“Eat. Sleep. Netflix.”
By LAUREN GOLDSTEIN and LAUREN DOLOWICH
With 30 million subscribers and counting, Netflix has caused a rise in “binge-watching,” the act of watching multiple television shows, movies, series, and documentaries in one sitting or over a short period of time. For Jericho High School students, access to this online media streaming service often causes distraction from schoolwork and, in certain cases, social alienation.
Psychiatrist Norman Doidge, as quoted in “The Wall Street Journal,” said that binge-watching is a result of changes in brain chemistry. “We get into something akin to a trance with great storytelling,” he said. According to Doidge, we identify with television characters’ emotions and begin to feel those emotions ourselves, leading to a change in brain chemicals that causes viewers to feel an impulse to continue watching.
“These tend to be protracted states,” he said of people’s strong desire to see what happens next. Watching numerous episodes of a show in quick succession can lead to “a deeper virtual-reality experience of the narrative. It can seem more real, from a neurological point of view,” Dr. Doidge said.
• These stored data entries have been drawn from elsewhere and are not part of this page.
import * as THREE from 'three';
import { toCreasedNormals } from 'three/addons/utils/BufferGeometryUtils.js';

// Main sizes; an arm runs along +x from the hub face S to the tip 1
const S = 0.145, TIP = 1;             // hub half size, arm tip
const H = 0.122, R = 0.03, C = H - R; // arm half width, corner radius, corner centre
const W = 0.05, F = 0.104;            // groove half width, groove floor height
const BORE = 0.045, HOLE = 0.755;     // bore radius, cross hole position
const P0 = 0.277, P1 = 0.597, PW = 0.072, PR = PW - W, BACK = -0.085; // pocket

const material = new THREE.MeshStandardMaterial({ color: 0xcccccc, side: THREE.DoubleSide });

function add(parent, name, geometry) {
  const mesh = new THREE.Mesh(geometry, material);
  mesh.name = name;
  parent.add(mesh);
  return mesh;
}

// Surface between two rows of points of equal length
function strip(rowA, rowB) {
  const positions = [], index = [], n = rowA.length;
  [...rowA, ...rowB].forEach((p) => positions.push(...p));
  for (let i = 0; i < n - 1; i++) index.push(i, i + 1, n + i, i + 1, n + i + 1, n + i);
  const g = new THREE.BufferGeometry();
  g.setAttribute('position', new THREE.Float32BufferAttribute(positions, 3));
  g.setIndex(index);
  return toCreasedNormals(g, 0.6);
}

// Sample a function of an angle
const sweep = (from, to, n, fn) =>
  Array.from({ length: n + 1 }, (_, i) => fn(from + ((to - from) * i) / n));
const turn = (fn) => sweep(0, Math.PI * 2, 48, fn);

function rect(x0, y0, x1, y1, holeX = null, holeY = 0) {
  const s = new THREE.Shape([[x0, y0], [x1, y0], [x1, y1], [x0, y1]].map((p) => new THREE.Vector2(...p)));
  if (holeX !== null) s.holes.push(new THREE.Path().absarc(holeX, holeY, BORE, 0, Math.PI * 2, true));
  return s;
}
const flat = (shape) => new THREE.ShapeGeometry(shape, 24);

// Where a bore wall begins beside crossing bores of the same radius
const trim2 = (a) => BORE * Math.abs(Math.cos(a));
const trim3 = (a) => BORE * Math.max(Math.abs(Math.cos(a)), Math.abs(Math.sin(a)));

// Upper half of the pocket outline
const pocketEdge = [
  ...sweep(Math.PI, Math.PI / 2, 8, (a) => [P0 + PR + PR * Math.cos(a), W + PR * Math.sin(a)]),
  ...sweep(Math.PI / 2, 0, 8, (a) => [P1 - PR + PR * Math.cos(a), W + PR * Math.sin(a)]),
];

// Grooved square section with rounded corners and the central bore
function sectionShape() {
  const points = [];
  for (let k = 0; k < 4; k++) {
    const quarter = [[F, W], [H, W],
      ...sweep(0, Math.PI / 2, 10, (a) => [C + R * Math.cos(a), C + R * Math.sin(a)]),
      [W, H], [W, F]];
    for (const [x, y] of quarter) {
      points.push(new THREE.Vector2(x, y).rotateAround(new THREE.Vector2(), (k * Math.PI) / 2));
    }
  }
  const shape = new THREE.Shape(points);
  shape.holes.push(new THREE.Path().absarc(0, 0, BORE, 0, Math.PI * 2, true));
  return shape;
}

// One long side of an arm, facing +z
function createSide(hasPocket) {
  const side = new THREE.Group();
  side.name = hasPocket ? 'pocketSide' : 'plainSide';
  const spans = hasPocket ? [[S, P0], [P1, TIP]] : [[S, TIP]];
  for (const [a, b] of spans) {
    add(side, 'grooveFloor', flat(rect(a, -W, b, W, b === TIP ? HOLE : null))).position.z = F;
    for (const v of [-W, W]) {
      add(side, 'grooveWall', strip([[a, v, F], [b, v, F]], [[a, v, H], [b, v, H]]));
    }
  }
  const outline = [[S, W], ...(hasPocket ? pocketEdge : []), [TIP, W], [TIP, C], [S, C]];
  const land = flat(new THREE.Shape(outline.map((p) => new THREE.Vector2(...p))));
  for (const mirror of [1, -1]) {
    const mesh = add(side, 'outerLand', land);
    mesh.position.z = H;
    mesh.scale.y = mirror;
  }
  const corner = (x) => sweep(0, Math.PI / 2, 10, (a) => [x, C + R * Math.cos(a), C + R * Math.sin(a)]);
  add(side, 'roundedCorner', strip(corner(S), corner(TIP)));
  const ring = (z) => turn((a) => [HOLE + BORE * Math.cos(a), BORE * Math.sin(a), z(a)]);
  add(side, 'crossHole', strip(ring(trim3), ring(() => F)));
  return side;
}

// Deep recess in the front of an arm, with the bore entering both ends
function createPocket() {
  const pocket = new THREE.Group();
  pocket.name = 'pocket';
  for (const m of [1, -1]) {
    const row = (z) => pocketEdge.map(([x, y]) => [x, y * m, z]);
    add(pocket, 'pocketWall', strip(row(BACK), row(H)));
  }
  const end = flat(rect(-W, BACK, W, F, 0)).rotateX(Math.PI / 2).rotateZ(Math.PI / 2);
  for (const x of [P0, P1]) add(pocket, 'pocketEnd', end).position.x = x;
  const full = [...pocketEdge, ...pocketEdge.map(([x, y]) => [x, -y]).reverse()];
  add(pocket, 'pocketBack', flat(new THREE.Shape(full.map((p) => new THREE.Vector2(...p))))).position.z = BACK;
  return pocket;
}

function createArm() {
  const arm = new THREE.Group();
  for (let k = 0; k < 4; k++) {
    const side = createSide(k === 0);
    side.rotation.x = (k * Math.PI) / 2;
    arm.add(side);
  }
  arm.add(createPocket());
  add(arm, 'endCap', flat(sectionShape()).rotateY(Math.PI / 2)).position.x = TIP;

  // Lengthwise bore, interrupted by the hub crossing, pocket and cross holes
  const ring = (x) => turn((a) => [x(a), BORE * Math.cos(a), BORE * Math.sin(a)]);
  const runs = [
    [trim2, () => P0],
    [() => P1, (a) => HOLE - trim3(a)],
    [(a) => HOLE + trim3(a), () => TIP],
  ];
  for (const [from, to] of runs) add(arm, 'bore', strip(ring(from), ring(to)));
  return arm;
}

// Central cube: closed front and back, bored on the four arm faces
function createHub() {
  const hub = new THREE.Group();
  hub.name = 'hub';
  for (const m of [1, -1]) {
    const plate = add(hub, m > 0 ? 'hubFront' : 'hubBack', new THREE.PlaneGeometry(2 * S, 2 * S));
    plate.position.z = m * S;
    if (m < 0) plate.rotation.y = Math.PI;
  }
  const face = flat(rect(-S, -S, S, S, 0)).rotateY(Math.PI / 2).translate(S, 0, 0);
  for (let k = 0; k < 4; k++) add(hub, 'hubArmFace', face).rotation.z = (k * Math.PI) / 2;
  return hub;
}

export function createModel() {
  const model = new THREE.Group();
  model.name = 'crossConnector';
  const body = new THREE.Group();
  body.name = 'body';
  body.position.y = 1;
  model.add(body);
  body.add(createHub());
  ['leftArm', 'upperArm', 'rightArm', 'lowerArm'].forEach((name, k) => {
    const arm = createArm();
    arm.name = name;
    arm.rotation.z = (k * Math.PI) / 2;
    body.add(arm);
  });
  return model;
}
In a survey conducted by the JerEcho, 48% of Jericho High School students surveyed said that binge-watching causes them to be distracted from their schoolwork. Junior Bari Yorke started watching shows on Netflix two years ago, and she has fully completed six television series since then. Yorke says that she watches four to five hours of Netflix per night during the week, and much more on weekends. So far, she has completed television series “Dexter,” “One Tree Hill,” “Gossip Girl,” “90210,” “Weeds,” and “Orange Is the New Black.” She has now turned her attention to “The Vampire Diaries” as well as various television shows and documentaries about the sociology of street gangs.
“Watching ‘One Tree Hill’ took me a month–it’s nine seasons and twenty-something episodes in each season,” Yorke said. “I sit home, and I watch Netflix, and I don’t do my work.”
Junior Sam Newman said that Netflix’s “post-play” feature, which continuously plays two additional episodes following a chosen episode, combined with the service’s lack of commercials and advertising, causes him to spend an excessive amount of time on Netflix every night. Newman has seen his dedication to schoolwork begin to wane. “You constantly say ‘I can watch one more and then another,’ and then it’s too late and you want to rush through your homework because you have to see the next episode,” he said. “It gets hard to balance.”
Similarly, senior Ryan Sandler said that watching shows on Netflix usually takes up half of her afternoon and evening. She comes home from school at 3:40 p.m. and stays on Netflix until 7 p.m. or later, after which she first begins her schoolwork. “I have a lot of free time because I’m a senior,” Sandler said. She spends a lot of time scrolling through the site’s most frequently watched shows and watches movies.
Jericho students also cite a lack of interest in their regular activities as a result of their Netflix “addictions.”
Yorke said that in addition to postponing her schoolwork, she is no longer as physically active. Instead of going to the gym during the week or making plans with friends on weekends, Yorke sometimes turns to watching shows on Netflix.
However, there are students who are able to maintain active social lives and dedication to their schoolwork while keeping up with their favorite shows on Netflix. Newman said that he often sees students interacting and discussing different aspects of Netflix shows that they mutually watch. One JerEcho survey respondent said that Netflix allows him/her to “have temporary pleasure and escape from stresses of life.” Clearly, many students see watching shows on Netflix as a break from schoolwork during especially stressful imes.